The car show at Saddleback College

Students, start your engines

Row of Corvettes as you enter the car show. Credit: Nik Lamas-Richie

Migrating black crows swarmed the skies, gawking, while a vivid sunset led to motor city just beyond the unbuilt football stadium. An unusually warm afternoon in late October, as the Saddleback College car show made its debut at Lot 1.

Tunes of the Beach Boys serenade in the background while a line of American-made Corvettes glisten as you enter the event. On display, front and center: a beautiful red 2015 V-8 Chevy Corvette Stingray owned by Mission Viejo resident Henry Lewis.

2015 Chevrolet Corvette super-charged Stringray. Credit: Nik Lamas-Richie

Lewis decided to modify his Corvette, adding an AFE intake system and an internal chip called “the Demon” to the engine.

“Factory is at 460 [horsepower]; I’m at 550 right now,” he said. “The lights on the side are aftermarket, and the fastest I’ve gone with this car is 162 miles per hour on I-8.”

Under the hood of the Corvette Stingray. Credit: Nik Lamas-Richie

On the left side of the Saddleback car show is the M2 Automotive Technology building, which was opened for other unique vehicles. The car that got all the looks was a Mustang GT Fastback built in 1966 and owned by Hot Rods Unlimited club member Alan Beezley.

1966 Mustang GT Fastback. Credit: Nik Lamas-Richie

With a stunning cherry-red leather interior, this ride is a head-turner inside and out, perfect for cruising up and down the Pacific Coast Highway.

Interior of the 1966 Mustang GT Fastback. Credit: Nik Lamas-Richie

The only Italian car to make it to the show was an all-black 2000 Ferrari 360 Modena Spider, a beautiful car now reasonably priced at $75,000. For Ferrari standards, that’s cheap. But buyer beware, this 400 horsepower pony only gets 10 miles to the gallon, so be ready to invest.

Black 2000 Ferrari 360 Modena Spider. Credit: Nik Lamas-Richie

The bright beauty who stole the show, the 66 Charger in Incredible Hulk green. Built in 1966, the Charger 440 owned by Steve Popely of Yorba Linda, was named “Big Green Machine.” This legendary vehicle is one of 300,000 made and has only 61,000 miles on the odometer.

1966 Charger 440. Credit: Nik Lamas-Richie

“The Big Green Machine raced at Orange County Speedway from 1970 to 1980,” Popely said. “In 1991 the vehicle was placed in retirement and stored in a garage,” said Popely. “This car was in the very first year of production for the Charger.”

1966 Charger 440. Credit: Nik Lamas-Richie
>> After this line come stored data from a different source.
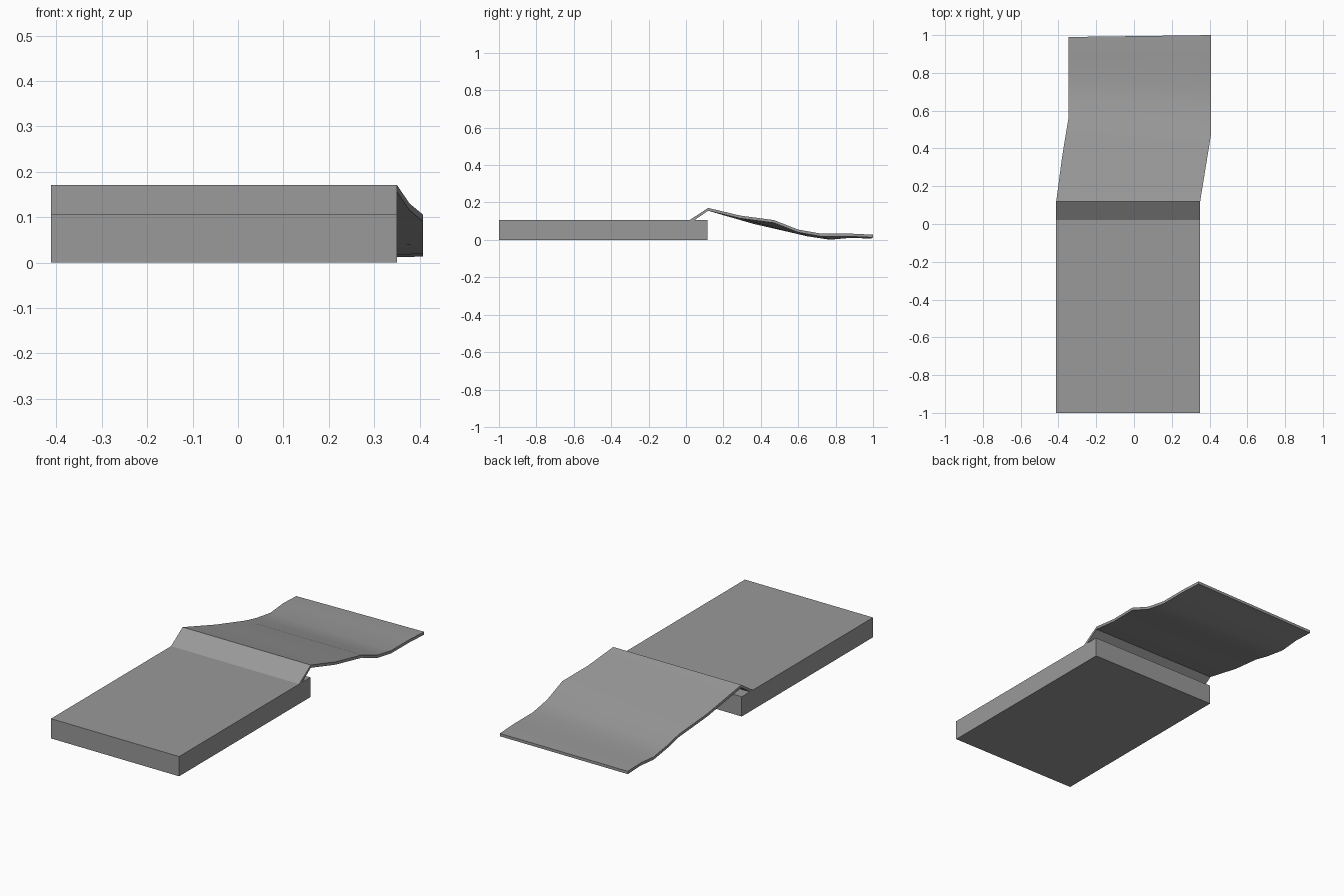
import bpy, bmesh, math

cube = bpy.data.objects.get("Cube")
if cube:
    bpy.data.objects.remove(cube)

grey = bpy.data.materials.new("plain_grey")
grey.use_nodes = True
colour = (0.32, 0.32, 0.32, 1)
grey.diffuse_color = colour
grey.node_tree.nodes["Principled BSDF"].inputs["Base Color"].default_value = colour


def finish(bm, name):
    bmesh.ops.recalc_face_normals(bm, faces=bm.faces)
    mesh = bpy.data.meshes.new(name)
    bm.to_mesh(mesh)
    bm.free()
    mesh.materials.append(grey)
    obj = bpy.data.objects.new(name, mesh)
    bpy.context.collection.objects.link(obj)
    return obj


# Flat base slab
LEFT, RIGHT, JOINT, TOP = -0.412, 0.35, 0.115, 0.106
bm = bmesh.new()
bmesh.ops.create_cube(bm, size=1)
for v in bm.verts:
    v.co.x = LEFT if v.co.x < 0 else RIGHT
    v.co.y = -1 if v.co.y < 0 else JOINT
    v.co.z = 0 if v.co.z < 0 else TOP
finish(bm, "base_slab")

# Bent sheet: two edge rails (x, y, z) joined crosswise
rail_low = [(LEFT, 0.02, TOP), (LEFT, 0.118, 0.171), (-0.38, 0.36, 0.101),
            (-0.347, 0.56, 0.055), (-0.347, 0.65, 0.034), (-0.347, 0.77, 0.016),
            (-0.347, 0.88, 0.026), (-0.347, 0.99, 0.022)]
rail_high = [(RIGHT, 0.02, TOP), (RIGHT, 0.118, 0.171), (0.378, 0.29, 0.13),
             (0.407, 0.47, 0.106), (0.407, 0.6, 0.055), (0.407, 0.72, 0.034),
             (0.407, 0.87, 0.034), (0.407, 1.0, 0.028)]
THICK = 0.015
bm = bmesh.new()
rings = []
for i, (a, b) in enumerate(zip(rail_low, rail_high)):
    # The foot of the ramp is cut level with the slab
    dy, dz = (0.026, 0) if i == 0 else (0, -THICK)
    points = [a, b, (b[0], b[1] + dy, b[2] + dz), (a[0], a[1] + dy, a[2] + dz)]
    rings.append([bm.verts.new(p) for p in points])
for r, s in zip(rings, rings[1:]):
    for k in range(4):
        n = (k + 1) % 4
        bm.faces.new((r[k], r[n], s[n], s[k]))
bm.faces.new(rings[0])
bm.faces.new(rings[-1])
sheet = finish(bm, "bent_sheet")

# Soft bends, sharp ridge and rims
bpy.ops.object.select_all(action="DESELECT")
sheet.select_set(True)
bpy.context.view_layer.objects.active = sheet
bpy.ops.object.shade_smooth_by_angle(angle=math.radians(30))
The Saddleback car show didn’t disappoint. The minimal turnout made for a very intimate feel. The food trucks kept everyone fed, and the DJ made sure to play music from the days of old. The nostalgia felt very modern as patrons could easily access vehicles and ask questions with car owners. The roar of American made engines won the day.